(Records contained in a dataset)

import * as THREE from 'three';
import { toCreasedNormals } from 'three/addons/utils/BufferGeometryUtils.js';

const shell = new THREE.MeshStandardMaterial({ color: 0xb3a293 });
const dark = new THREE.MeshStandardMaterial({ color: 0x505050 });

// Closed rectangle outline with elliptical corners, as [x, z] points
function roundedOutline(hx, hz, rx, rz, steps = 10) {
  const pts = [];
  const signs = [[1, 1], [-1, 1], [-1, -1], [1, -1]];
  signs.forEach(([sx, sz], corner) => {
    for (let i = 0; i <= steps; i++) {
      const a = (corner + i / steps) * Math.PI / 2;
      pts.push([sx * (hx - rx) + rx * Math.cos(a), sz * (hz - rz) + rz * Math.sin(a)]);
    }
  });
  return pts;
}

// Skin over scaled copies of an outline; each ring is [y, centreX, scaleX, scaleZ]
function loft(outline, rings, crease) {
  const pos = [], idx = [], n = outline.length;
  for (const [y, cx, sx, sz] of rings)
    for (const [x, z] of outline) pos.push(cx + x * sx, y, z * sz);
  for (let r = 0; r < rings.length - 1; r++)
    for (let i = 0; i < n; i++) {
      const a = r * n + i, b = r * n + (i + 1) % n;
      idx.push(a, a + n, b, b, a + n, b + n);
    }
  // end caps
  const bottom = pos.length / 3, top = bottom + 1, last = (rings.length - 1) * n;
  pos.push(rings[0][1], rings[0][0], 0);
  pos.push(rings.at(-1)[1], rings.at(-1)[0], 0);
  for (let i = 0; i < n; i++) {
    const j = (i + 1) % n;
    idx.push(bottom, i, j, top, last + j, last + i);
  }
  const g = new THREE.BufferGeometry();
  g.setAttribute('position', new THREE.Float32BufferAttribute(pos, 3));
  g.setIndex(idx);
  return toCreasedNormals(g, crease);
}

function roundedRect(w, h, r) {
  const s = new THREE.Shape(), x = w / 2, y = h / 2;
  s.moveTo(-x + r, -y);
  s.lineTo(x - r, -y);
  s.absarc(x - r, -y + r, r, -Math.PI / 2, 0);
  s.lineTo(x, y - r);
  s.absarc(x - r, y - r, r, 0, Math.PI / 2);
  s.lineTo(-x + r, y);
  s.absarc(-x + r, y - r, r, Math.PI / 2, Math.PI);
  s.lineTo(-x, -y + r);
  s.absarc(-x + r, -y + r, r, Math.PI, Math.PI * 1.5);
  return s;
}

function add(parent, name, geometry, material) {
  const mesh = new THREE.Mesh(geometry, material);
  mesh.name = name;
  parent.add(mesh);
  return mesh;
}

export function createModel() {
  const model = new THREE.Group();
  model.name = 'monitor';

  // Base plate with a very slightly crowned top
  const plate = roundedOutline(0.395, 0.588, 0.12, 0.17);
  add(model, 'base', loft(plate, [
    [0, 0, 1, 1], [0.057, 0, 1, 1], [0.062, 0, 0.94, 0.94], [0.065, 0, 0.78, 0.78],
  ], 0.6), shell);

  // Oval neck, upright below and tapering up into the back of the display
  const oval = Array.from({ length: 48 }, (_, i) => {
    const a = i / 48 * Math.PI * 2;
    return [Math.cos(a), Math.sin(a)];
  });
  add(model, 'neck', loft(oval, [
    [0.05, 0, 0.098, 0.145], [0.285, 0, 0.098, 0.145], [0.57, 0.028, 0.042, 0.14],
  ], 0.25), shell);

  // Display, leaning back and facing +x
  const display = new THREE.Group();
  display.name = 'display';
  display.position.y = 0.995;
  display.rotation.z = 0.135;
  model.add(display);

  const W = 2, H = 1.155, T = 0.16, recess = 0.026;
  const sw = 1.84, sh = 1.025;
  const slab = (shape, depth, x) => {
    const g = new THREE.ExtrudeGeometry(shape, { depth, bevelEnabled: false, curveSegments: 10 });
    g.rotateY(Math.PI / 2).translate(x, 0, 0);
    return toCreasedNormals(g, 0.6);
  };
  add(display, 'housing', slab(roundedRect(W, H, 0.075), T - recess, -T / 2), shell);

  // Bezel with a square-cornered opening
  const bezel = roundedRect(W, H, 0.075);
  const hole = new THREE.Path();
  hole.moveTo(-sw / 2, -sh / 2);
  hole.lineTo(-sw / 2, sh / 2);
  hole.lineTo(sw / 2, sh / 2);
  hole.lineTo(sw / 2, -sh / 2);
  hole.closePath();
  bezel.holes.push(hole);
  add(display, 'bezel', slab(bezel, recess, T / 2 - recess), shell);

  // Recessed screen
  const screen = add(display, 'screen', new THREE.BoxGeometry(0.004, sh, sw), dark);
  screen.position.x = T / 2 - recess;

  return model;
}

Task to carry out
Scan the data above line by line. Please say how many lines hold the word "return", and give only that number.

Worked solution
7